Sophomoric Hijinks. Literally.

The collar was turned up on Cleo Rucker’s overcoat as he stood shivering next to the bus. He reached into his pocket, tapped out an inch of a Pall Mall, pulled it out with his teeth, flicked one of those brand new Bic disposable lighters and inhaled the entire cigarette.

In about 30 seconds.

Those of us in the bus boarding queue dropped our jaws, widened our eyes, elbowed each other and nodded our heads his way, not wanting to point with our fingers.

“Check out C.R. He’s smoking!

I was a sophomore, third chair (out of three) treble clef baritone in the Second Band at Wichita Heights High School. Our band, all sophomores (save a handful of no-talent juniors) combined with the two-years-more-developed First Band to form what became known throughout the Midwest high school instrumental music community as the Mighty Falcon Marching Band.

C.R. came up with the moniker and made sure p.a. announcers, school district flaks and others in a position to share the good word knew it. He had a little Prof. Harold Hill in him.

As high school marching bands go, we were sort of a big deal. Four years earlier, our forebears marched in Richard Nixon’s first Presidential Inaugural Parade (H.R. Haldeman’s caps) in the nation’s capital and just a few hours before C.R. sucked down the Pall Mall, we had the honor of marching in the Cotton Bowl Parade.

January 1, 1973.

At 15, I was four scant months into my high school career and at the bottom of the ways of the world learning curve. The hard edges of my ignorance and naiveté were getting rubbed down, little by little, day by day.

Our band director smokes?

C.R. plied us with multiple and assorted door-to-door financial opportunities to raise the scratch to make the trip. Band candy, magazine subscriptions and these ginormous cardboard salesman’s cases filled with useless household gadgets.

“Yo lady, howdja feel about buying one o’ these hypodermic butter dispensers?
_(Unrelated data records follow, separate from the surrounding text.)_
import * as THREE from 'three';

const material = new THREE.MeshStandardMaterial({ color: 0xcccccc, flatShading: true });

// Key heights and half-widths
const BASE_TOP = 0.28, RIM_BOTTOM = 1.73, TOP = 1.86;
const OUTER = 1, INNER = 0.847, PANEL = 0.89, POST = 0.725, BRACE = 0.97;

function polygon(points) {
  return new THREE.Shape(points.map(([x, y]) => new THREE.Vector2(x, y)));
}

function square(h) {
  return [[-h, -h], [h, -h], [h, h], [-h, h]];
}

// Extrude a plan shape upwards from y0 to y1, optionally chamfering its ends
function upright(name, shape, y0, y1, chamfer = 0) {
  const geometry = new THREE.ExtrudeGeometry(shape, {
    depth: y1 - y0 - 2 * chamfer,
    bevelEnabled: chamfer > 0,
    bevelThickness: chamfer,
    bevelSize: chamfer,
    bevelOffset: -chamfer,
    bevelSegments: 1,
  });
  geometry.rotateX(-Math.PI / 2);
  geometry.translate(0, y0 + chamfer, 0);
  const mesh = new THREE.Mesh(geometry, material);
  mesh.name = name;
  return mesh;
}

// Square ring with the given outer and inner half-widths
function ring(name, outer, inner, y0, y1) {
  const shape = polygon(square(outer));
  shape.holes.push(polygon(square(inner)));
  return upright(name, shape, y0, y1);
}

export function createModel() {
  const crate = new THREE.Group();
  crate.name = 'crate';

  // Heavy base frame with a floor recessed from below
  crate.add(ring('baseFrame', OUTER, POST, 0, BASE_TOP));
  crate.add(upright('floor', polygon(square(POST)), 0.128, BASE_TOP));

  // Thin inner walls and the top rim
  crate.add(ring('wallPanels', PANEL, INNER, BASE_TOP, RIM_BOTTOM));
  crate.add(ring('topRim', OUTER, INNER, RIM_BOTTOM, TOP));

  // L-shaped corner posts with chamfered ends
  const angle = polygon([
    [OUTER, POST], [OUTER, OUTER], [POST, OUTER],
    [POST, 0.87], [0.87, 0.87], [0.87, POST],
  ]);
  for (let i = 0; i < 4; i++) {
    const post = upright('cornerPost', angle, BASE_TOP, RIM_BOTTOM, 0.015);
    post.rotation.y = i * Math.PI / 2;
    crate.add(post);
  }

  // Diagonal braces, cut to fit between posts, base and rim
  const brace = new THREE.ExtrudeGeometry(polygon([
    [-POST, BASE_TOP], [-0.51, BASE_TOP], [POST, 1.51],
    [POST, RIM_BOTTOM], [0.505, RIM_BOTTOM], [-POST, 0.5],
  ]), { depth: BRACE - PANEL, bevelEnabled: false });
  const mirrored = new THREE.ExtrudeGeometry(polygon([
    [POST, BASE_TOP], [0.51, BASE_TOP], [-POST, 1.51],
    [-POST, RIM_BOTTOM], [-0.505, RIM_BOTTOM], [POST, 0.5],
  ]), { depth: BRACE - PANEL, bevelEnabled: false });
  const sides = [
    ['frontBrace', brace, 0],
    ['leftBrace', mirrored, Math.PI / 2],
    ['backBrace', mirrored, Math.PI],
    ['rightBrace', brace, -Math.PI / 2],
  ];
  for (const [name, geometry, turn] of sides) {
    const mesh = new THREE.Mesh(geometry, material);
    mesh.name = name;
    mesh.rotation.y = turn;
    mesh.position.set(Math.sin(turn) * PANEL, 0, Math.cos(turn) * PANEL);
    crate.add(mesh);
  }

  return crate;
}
Ya just stick a stick o’ butter in here and push down.”

“What if my butter’s refrigerated?


We sophomores hung together, since the upperclassmen/women would not waste their precious time on the likes of us, so when Senior Steve Johnson (not his real name,) second chair alto sax in the First Band chatted me up on the bus ride south from Doodah to Dallas, I thought maybe I’m not such a geek after all.

We’re talking sports and cars when he nonchalantly drops, “You’re Viki Matson’s little brother, right?”

Viki Matson – senior, first chair flute in the First Band, National Honor Society. Has this sort of entourage of acolytes who follow her around. She – and acolytes, oblivious to her kid brother.

In downtown Dallas, C.R. puts us up in the Hotel Adolphus, for years the tallest building in Texas. The elevators had these pressure sensitive buttons. We soon learned that right before you exited the elevator, if you reach back in and run your finger down the row of buttons, floors 1 through 23, they’d all light up. And the elevator would stop at every floor. With no one getting off.

Yuk, yuk, yuk.

Sophomoric hijinks. Literally.

At night, we'd congregate to play cards and smoke Kool menthols. Someone said some brewskis’d go down smoothly and then I remembered Steve Johnson was pretty proud of the fact that he’d just turned 18.

OK, Johnson, here’s the deal. Score us some brewskis and I’ll put in a good word for you with my sister. One 6-pack of Lone Star passed around 2-dozen sophomores. Not enough for a buzz, but sufficient to make Steve Johnson a legend among the class of 1975.

To kill some time in Dallas, C.R. took the Mighty Falcon Marching Band to the movies. Man of La Mancha. Peter O’Toole tilting at windmills. Sophia Loren’s endowment on the big screen before a theatre full of raging sophomore hormones.

“To love pure and chaste from afar...” 

On the trip home, I squeezed through the acolytes in the back of the bus to get next to my sister. Yanno Vik, this guy Steve Johnson’s sort of an ace. 

She looked at me as though I was from Mars, wrinkled up her nose and offered:


I made my way back to Johnson and let him down easy.